PROBLEM: Images excluded, repeat each entry below exactly.

MATERIAL SHOWN:
-----

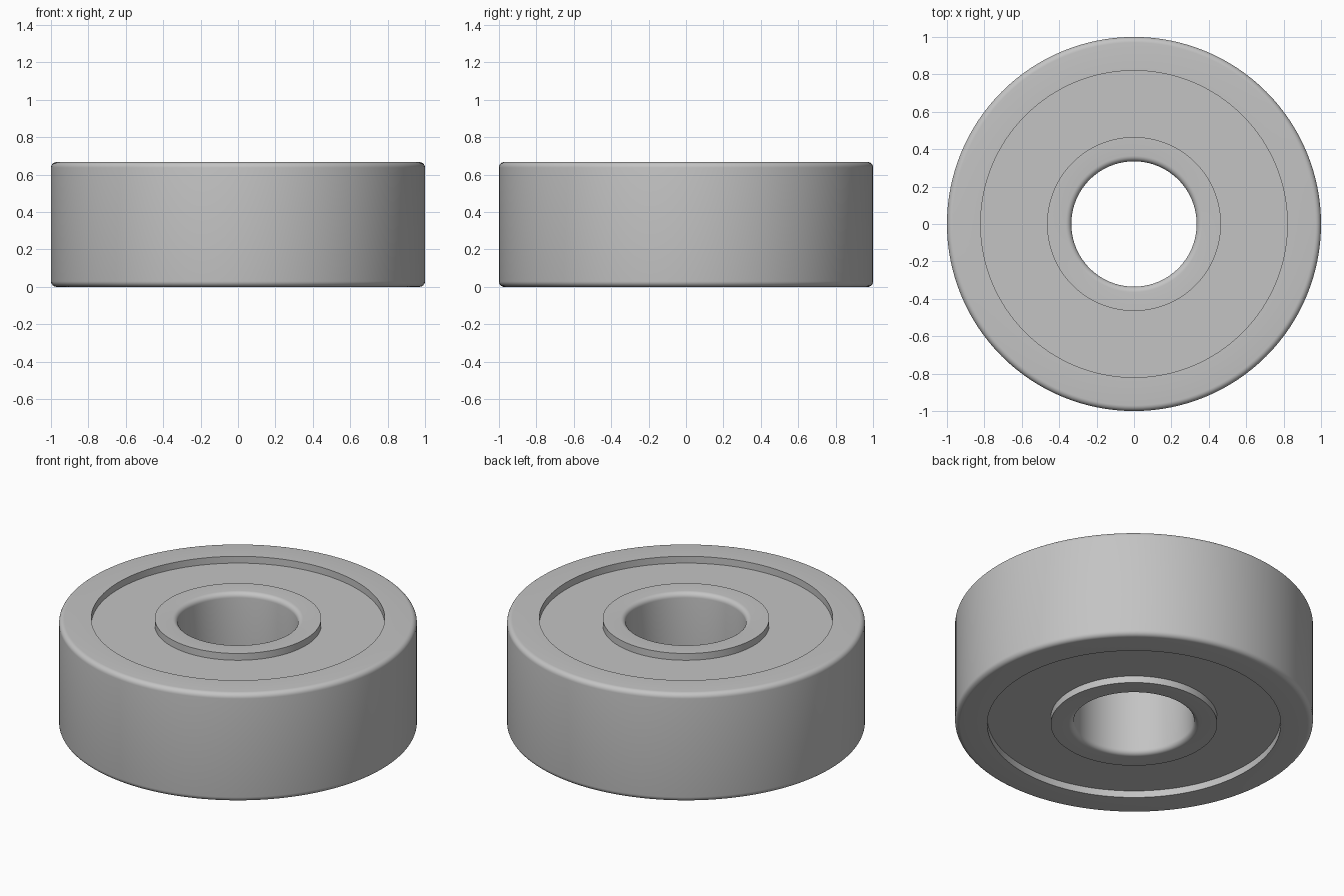
import bpy
import bmesh
from math import cos, sin, pi, radians
from mathutils import Vector

if "Cube" in bpy.data.objects:
    bpy.data.objects.remove(bpy.data.objects["Cube"])

HEIGHT = 0.667
RECESS = 0.042
FILLET = 0.03
OUTER, SHIELD_OUT, SHIELD_IN, BORE = 1.0, 0.82, 0.465, 0.335
SIDES = 128
ARC_STEPS = 6

steel = bpy.data.materials.new("steel_grey")
steel.use_nodes = True
colour = (0.55, 0.55, 0.55, 1)
steel.diffuse_color = colour
steel.node_tree.nodes["Principled BSDF"].inputs["Base Color"].default_value = colour


def fillet(r, z, start):
    """Quarter-circle of points around (r, z), counter-clockwise."""
    angles = [start + pi / 2 * i / ARC_STEPS for i in range(ARC_STEPS + 1)]
    return [(r + FILLET * cos(a), z + FILLET * sin(a)) for a in angles]


def lathe(name, profile):
    """Revolve a closed (radius, height) profile around the z axis."""
    bm = bmesh.new()
    verts = [bm.verts.new((r, 0, z)) for r, z in profile]
    edges = [bm.edges.new((v, verts[(i + 1) % len(verts)])) for i, v in enumerate(verts)]
    bmesh.ops.spin(bm, geom=verts + edges, cent=Vector(), axis=Vector((0, 0, 1)),
                   angle=2 * pi, steps=SIDES, use_merge=True)
    bmesh.ops.remove_doubles(bm, verts=bm.verts[:], dist=0.0001)
    bmesh.ops.recalc_face_normals(bm, faces=bm.faces[:])
    mesh = bpy.data.meshes.new(name)
    bm.to_mesh(mesh)
    bm.free()
    mesh.materials.append(steel)
    obj = bpy.data.objects.new(name, mesh)
    bpy.context.collection.objects.link(obj)
    bpy.ops.object.select_all(action='DESELECT')
    obj.select_set(True)
    bpy.context.view_layer.objects.active = obj
    bpy.ops.object.shade_smooth_by_angle(angle=radians(30))
    return obj


# Outer ring, rounded on its outside edges
lathe("outer_ring",
      [(SHIELD_OUT, HEIGHT), (SHIELD_OUT, 0)]
      + fillet(OUTER - FILLET, FILLET, -pi / 2)
      + fillet(OUTER - FILLET, HEIGHT - FILLET, 0))

# Inner ring, rounded on its bore edges
lathe("inner_ring",
      [(SHIELD_IN, 0), (SHIELD_IN, HEIGHT)]
      + fillet(BORE + FILLET, HEIGHT - FILLET, pi / 2)
      + fillet(BORE + FILLET, FILLET, pi))

# Recessed shield filling the gap between the rings on both sides
lathe("shield",
      [(SHIELD_IN, RECESS), (SHIELD_OUT, RECESS),
       (SHIELD_OUT, HEIGHT - RECESS), (SHIELD_IN, HEIGHT - RECESS)])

-----

EXPECTED OUTPUT:
import bpy
import bmesh
from math import cos, sin, pi, radians
from mathutils import Vector

if "Cube" in bpy.data.objects:
    bpy.data.objects.remove(bpy.data.objects["Cube"])

HEIGHT = 0.667
RECESS = 0.042
FILLET = 0.03
OUTER, SHIELD_OUT, SHIELD_IN, BORE = 1.0, 0.82, 0.465, 0.335
SIDES = 128
ARC_STEPS = 6

steel = bpy.data.materials.new("steel_grey")
steel.use_nodes = True
colour = (0.55, 0.55, 0.55, 1)
steel.diffuse_color = colour
steel.node_tree.nodes["Principled BSDF"].inputs["Base Color"].default_value = colour


def fillet(r, z, start):
    """Quarter-circle of points around (r, z), counter-clockwise."""
    angles = [start + pi / 2 * i / ARC_STEPS for i in range(ARC_STEPS + 1)]
    return [(r + FILLET * cos(a), z + FILLET * sin(a)) for a in angles]


def lathe(name, profile):
    """Revolve a closed (radius, height) profile around the z axis."""
    bm = bmesh.new()
    verts = [bm.verts.new((r, 0, z)) for r, z in profile]
    edges = [bm.edges.new((v, verts[(i + 1) % len(verts)])) for i, v in enumerate(verts)]
    bmesh.ops.spin(bm, geom=verts + edges, cent=Vector(), axis=Vector((0, 0, 1)),
                   angle=2 * pi, steps=SIDES, use_merge=True)
    bmesh.ops.remove_doubles(bm, verts=bm.verts[:], dist=0.0001)
    bmesh.ops.recalc_face_normals(bm, faces=bm.faces[:])
    mesh = bpy.data.meshes.new(name)
    bm.to_mesh(mesh)
    bm.free()
    mesh.materials.append(steel)
    obj = bpy.data.objects.new(name, mesh)
    bpy.context.collection.objects.link(obj)
    bpy.ops.object.select_all(action='DESELECT')
    obj.select_set(True)
    bpy.context.view_layer.objects.active = obj
    bpy.ops.object.shade_smooth_by_angle(angle=radians(30))
    return obj


# Outer ring, rounded on its outside edges
lathe("outer_ring",
      [(SHIELD_OUT, HEIGHT), (SHIELD_OUT, 0)]
      + fillet(OUTER - FILLET, FILLET, -pi / 2)
      + fillet(OUTER - FILLET, HEIGHT - FILLET, 0))

# Inner ring, rounded on its bore edges
lathe("inner_ring",
      [(SHIELD_IN, 0), (SHIELD_IN, HEIGHT)]
      + fillet(BORE + FILLET, HEIGHT - FILLET, pi / 2)
      + fillet(BORE + FILLET, FILLET, pi))

# Recessed shield filling the gap between the rings on both sides
lathe("shield",
      [(SHIELD_IN, RECESS), (SHIELD_OUT, RECESS),
       (SHIELD_OUT, HEIGHT - RECESS), (SHIELD_IN, HEIGHT - RECESS)])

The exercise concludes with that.